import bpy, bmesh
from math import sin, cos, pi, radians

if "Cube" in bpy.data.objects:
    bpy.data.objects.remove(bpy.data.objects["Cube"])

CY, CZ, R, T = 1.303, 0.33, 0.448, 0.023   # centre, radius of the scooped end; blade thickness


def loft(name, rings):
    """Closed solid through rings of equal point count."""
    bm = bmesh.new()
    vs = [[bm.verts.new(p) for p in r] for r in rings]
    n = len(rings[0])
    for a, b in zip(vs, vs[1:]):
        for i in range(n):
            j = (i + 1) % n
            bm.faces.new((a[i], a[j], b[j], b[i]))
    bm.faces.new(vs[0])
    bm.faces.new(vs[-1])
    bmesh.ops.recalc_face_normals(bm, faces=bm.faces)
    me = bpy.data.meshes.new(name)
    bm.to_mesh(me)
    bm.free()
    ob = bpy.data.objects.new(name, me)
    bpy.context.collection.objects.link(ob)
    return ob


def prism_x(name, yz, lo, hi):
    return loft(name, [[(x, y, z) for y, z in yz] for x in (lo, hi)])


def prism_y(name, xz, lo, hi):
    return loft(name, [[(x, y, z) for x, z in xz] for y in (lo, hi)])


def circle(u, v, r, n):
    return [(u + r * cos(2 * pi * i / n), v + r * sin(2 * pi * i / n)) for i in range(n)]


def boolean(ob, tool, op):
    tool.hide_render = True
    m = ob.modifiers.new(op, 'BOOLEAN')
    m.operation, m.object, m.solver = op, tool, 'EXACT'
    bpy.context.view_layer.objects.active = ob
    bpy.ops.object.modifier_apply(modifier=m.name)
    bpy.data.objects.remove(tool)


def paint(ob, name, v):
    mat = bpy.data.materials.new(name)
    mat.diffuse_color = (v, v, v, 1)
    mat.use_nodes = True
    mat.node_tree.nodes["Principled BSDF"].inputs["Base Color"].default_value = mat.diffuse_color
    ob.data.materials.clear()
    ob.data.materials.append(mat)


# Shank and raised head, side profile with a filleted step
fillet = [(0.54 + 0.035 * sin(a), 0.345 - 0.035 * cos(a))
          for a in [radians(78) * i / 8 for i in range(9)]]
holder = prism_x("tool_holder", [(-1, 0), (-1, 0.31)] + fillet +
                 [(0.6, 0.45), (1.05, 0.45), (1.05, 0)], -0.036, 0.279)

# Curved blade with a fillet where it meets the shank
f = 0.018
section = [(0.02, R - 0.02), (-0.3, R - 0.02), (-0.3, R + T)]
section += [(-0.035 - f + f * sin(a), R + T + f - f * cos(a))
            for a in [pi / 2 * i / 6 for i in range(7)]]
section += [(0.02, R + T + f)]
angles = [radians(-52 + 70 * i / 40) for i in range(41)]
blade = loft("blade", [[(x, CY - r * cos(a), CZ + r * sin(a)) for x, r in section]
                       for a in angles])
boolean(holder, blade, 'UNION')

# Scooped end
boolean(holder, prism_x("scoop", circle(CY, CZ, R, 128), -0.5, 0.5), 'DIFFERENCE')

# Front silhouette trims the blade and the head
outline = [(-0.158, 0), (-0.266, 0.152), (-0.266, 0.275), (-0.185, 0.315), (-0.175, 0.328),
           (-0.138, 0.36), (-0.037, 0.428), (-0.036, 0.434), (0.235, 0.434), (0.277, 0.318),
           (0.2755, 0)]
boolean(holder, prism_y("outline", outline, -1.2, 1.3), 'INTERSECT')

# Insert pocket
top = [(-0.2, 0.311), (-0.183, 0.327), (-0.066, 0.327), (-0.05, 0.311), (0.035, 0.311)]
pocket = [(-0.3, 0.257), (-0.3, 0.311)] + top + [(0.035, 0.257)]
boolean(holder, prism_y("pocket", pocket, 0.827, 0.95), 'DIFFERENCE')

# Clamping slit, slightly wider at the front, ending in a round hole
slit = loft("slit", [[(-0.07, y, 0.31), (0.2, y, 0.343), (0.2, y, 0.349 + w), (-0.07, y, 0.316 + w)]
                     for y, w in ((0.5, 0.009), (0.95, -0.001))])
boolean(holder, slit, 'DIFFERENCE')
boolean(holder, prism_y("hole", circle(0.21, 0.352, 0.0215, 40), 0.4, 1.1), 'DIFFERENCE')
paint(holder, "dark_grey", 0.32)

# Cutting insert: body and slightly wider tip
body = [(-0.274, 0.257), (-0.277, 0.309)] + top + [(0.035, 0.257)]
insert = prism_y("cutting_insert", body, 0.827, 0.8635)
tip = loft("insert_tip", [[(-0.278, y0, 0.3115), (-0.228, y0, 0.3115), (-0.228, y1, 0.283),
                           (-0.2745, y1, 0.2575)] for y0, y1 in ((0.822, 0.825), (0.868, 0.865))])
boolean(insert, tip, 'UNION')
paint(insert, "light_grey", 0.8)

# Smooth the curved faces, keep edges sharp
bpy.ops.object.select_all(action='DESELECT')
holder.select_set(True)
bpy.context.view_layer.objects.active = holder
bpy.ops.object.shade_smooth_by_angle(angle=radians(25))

* * *

Could you copy out every line in the material above that contains the string "rings"?

**Answer for this exercise**.
def loft(name, rings):
    """Closed solid through rings of equal point count."""
    vs = [[bm.verts.new(p) for p in r] for r in rings]
    n = len(rings[0])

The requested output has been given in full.